As speculation increases on the VP choice for John McCain, we have begun to hear the traditional denials from the leading candidates. They want to focus on their current job, or they don’t want to presume that they will be one of McCain’s final options. One candidate has offered some refreshing enthusiasm:
Palin would make an interesting choice. She would be the first woman on a major party ticket since Geraldine Ferraro in 1984, assuming Hillary Clinton fails to win the Democratic nomination. Palin could be the first Alaskan on a major-party ticket as well. She’s young and popular in the party, and her pro-life credentials are beyond dispute. She also has a history of demanding better ethics in politics, resigning a position on a state board because of ethical lapses by fellow Republicans.
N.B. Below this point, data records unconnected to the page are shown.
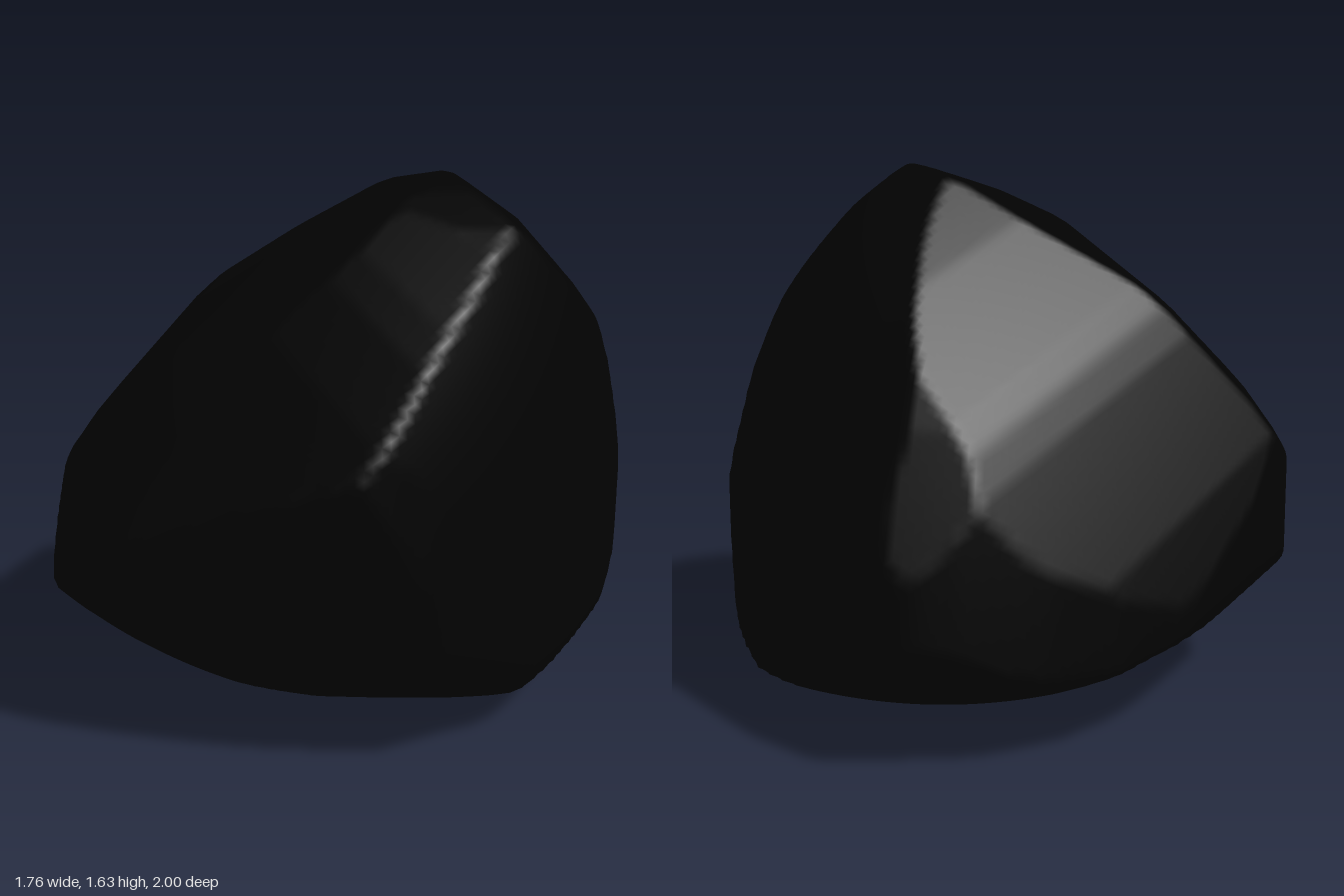
import * as THREE from 'three';
import { mergeVertices } from 'three/addons/utils/BufferGeometryUtils.js';

const vec = (x, y, z) => new THREE.Vector3(x, y, z);
const centre = vec(0, 0.75, 0);

// Rock outlines along a direction (azimuth, elevation in degrees), as
// (across, up) points; lift is the height of the outline's origin.
const outlines = [
  { az: 0, el: 0, lift: 0, pts: [[-.88, .37], [-.87, .76], [-.5, 1.2], [-.13, 1.47], [.3, 1.63], [.39, 1.63],
    [.75, 1.22], [.88, .65], [.82, .2], [.25, 0], [-.52, .11]] },
  { az: 90, el: 0, lift: 0, pts: [[-1, .95], [-.75, 1.36], [-.25, 1.62], [.35, 1.59], [.78, 1.14],
    [1, .55], [1, .36], [.6, .06], [.1, 0], [-.66, .16]] },
  { az: 0, el: 90, lift: 0, pts: [[-.88, .08], [-.58, .55], [-.2, .86], [.18, 1], [.61, .64],
    [.88, .14], [.82, -.17], [.5, -.68], [.08, -1], [-.45, -.85], [-.81, -.62]] },
  { az: 40, el: 25, lift: .815, pts: [[-1.02, -.26], [-.71, .23], [-.2, .59], [.35, .77], [.53, .64],
    [.78, .14], [.87, -.4], [.84, -.67], [.1, -.91], [-.71, -.62]] },
  { az: 220, el: 25, lift: .815, pts: [[-.87, -.4], [-.67, .33], [-.4, .74], [-.07, .94], [.36, .7],
    [.74, .31], [1.02, -.235], [.8, -.585], [-.2, -.87], [-.81, -.75]] },
  { az: 140, el: -25, lift: .815, pts: [[-.82, 0], [-.71, .59], [-.19, .84], [.08, .855], [.58, .33],
    [.8, -.41], [.53, -.77], [.08, -.873], [-.67, -.7]] },
];

// Broad bulging faces: outward direction, a point on the face, radius of its curve.
const bulges = [
  { out: vec(-.6, .7, .35), at: vec(-.38, 1.25, .35), radius: 2.12 }, // upper left
  { out: vec(-.2, -.38, .9), at: vec(-.25, .53, .81), radius: 3 }, // lower front
  { out: vec(.79, .02, .61), at: vec(.57, .8, .56), radius: 2.5 }, // front left
  { out: vec(.74, .29, -.61), at: vec(.62, .75, -.57), radius: 1.9 }, // back left
  { out: vec(0, -1, 0), at: vec(.17, 0, -.08), radius: 1.65 }, // underside
];

// Planes that touch an outline all the way round, parallel to its viewing direction.
function outlinePlanes({ az, el, lift, pts }) {
  const a = THREE.MathUtils.degToRad(az), e = THREE.MathUtils.degToRad(el);
  const across = vec(Math.cos(a), 0, -Math.sin(a));
  const up = vec(-Math.sin(e) * Math.sin(a), Math.cos(e), -Math.sin(e) * Math.cos(a));
  const corners = pts.map(([u, v]) => vec(0, lift, 0).addScaledVector(across, u).addScaledVector(up, v));
  const rim = new THREE.CatmullRomCurve3(corners, true, 'catmullrom', 0.25).getPoints(110);
  return Array.from({ length: 60 }, (_, i) => {
    const t = (i / 60) * Math.PI * 2;
    const normal = across.clone().multiplyScalar(Math.cos(t)).addScaledVector(up, Math.sin(t));
    const reach = Math.max(...rim.map((p) => p.clone().sub(centre).dot(normal)));
    return { normal, reach };
  });
}

// Distance from the centre to a bulging face along direction d.
function bulgeDistance({ out, at, radius }, d) {
  const toCentre = at.clone().addScaledVector(out.clone().normalize(), -radius).sub(centre);
  const along = toCentre.dot(d);
  return along + Math.sqrt(along * along + radius * radius - toCentre.lengthSq());
}

export function createModel() {
  const planes = outlines.flatMap(outlinePlanes);

  // Fit a fine sphere to the solid bounded by the planes and bulging faces.
  let geometry = new THREE.IcosahedronGeometry(1, 45);
  geometry.deleteAttribute('normal');
  geometry.deleteAttribute('uv');
  geometry = mergeVertices(geometry, 1e-4);
  const pos = geometry.attributes.position;
  const d = vec(0, 0, 0);
  for (let i = 0; i < pos.count; i++) {
    d.fromBufferAttribute(pos, i).normalize();
    let r = Math.min(...bulges.map((face) => bulgeDistance(face, d)));
    for (const { normal, reach } of planes) {
      const facing = normal.dot(d);
      if (facing > 1e-4) r = Math.min(r, reach / facing);
    }
    d.multiplyScalar(r).add(centre);
    pos.setXYZ(i, d.x, d.y, d.z);
  }
  geometry.computeVertexNormals();

  const rock = new THREE.Mesh(geometry, new THREE.MeshStandardMaterial({ color: 0x020202 }));
  rock.name = 'rock';
  const group = new THREE.Group();
  group.name = 'boulder';
  group.add(rock);
  return group;
}
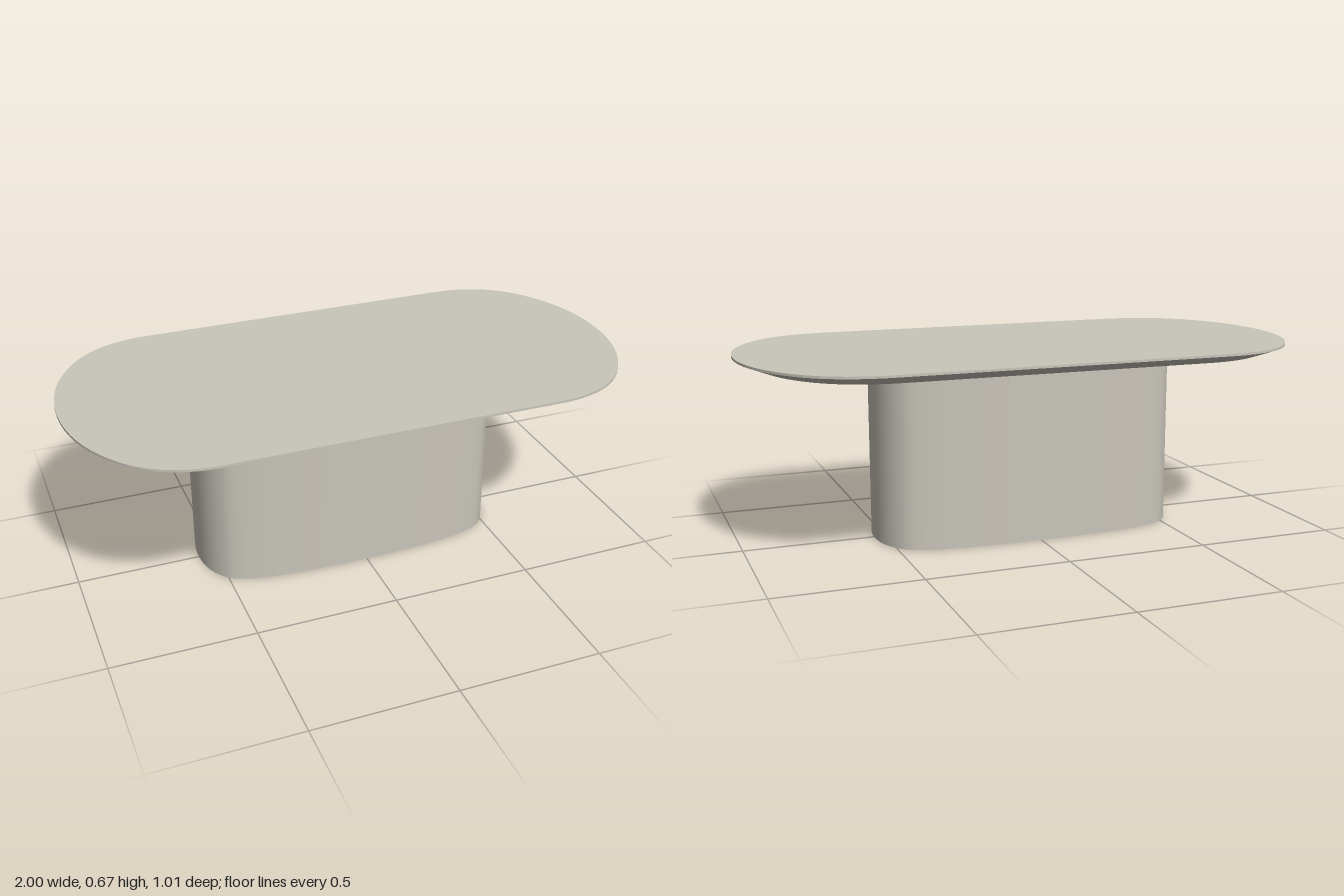
import * as THREE from 'three';
import { mergeGeometries } from 'three/addons/utils/BufferGeometryUtils.js';

// Closed outline mirrored from a quarter made of two bezier curves, end tip to middle of the long side
function outline(p, steps = 14) {
  const v = p.map(([x, z]) => new THREE.Vector2(x, z));
  const quarter = [
    ...new THREE.CubicBezierCurve(v[0], v[1], v[2], v[3]).getPoints(steps),
    ...new THREE.CubicBezierCurve(v[3], v[4], v[5], v[6]).getPoints(steps).slice(1),
  ];
  const half = [...quarter, ...quarter.slice(0, -1).reverse().map(q => new THREE.Vector2(-q.x, q.y))];
  return [...half, ...half.slice(1, -1).reverse().map(q => new THREE.Vector2(q.x, -q.y))];
}

const ring = (pts, y, sx = 1, sz = 1) => pts.map(p => [p.x * sx, y, p.y * sz]);

function build(positions, index) {
  const g = new THREE.BufferGeometry();
  g.setAttribute('position', new THREE.Float32BufferAttribute(positions.flat(), 3));
  g.setIndex(index);
  g.computeVertexNormals();
  return g;
}

// Smooth wall between two rings
function band(low, high) {
  const n = low.length, index = [];
  for (let i = 0; i < n; i++) {
    const j = (i + 1) % n;
    index.push(i, n + i, j, j, n + i, n + j);
  }
  return build([...low, ...high], index);
}

// Flat cap fanned from the centre
function cap(points, up) {
  const n = points.length, index = [];
  for (let i = 0; i < n; i++) {
    const j = (i + 1) % n;
    index.push(n, ...(up ? [j, i] : [i, j]));
  }
  return build([...points, [0, points[0][1], 0]], index);
}

// Solid through a stack of rings, sharp at every ring
function loft(rings) {
  const parts = [cap(rings[0], false), cap(rings[rings.length - 1], true)];
  for (let i = 1; i < rings.length; i++) parts.push(band(rings[i - 1], rings[i]));
  return mergeGeometries(parts);
}

export function createModel() {
  const group = new THREE.Group();
  group.name = 'table';
  const stone = new THREE.MeshStandardMaterial({ color: 0xc9c5bb });
  stone.name = 'warm grey';

  // Top with a thin rim and an undercut bevel
  const topLine = outline([[1, 0], [1, 0.14], [0.96, 0.27], [0.87, 0.38], [0.79, 0.475], [0.68, 0.505], [0.58, 0.505]]);
  const top = new THREE.Mesh(loft([
    ring(topLine, 0.625, 0.92, 0.85),
    ring(topLine, 0.657),
    ring(topLine, 0.665),
  ]), stone);
  top.name = 'tableTop';

  // Pedestal with gently bowed sides, set slightly off centre
  const baseLine = outline([[0.552, 0], [0.552, 0.07], [0.535, 0.13], [0.485, 0.175], [0.43, 0.22], [0.25, 0.238], [0, 0.238]]);
  const base = new THREE.Mesh(loft([ring(baseLine, 0), ring(baseLine, 0.625)]), stone);
  base.name = 'pedestal';
  base.position.set(-0.012, 0, -0.008);

  group.add(top, base);
  return group;
}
However, Palin has a few drawbacks as well. She’s younger than Barack Obama and has held the governor’s office for less time than he’s been in the Senate (2006, versus 2004 for Obama). She has not served in elected office above that of mayor prior to her gubernatorial victory. She has not yet been tested in any kind of major-media election process.
Perhaps that’s why she laughs and tells Chris Cillizza that it would be “impossible” for her to get the invitation. She encourages other potential candidates — she toys with but eventually eschews the term “wannabes” — to honestly talk about their ambitions, rather than hide them under faux-modest denials. If Palin can continue to succeed in Alaska, she may find national office a lot more possible in the next few years.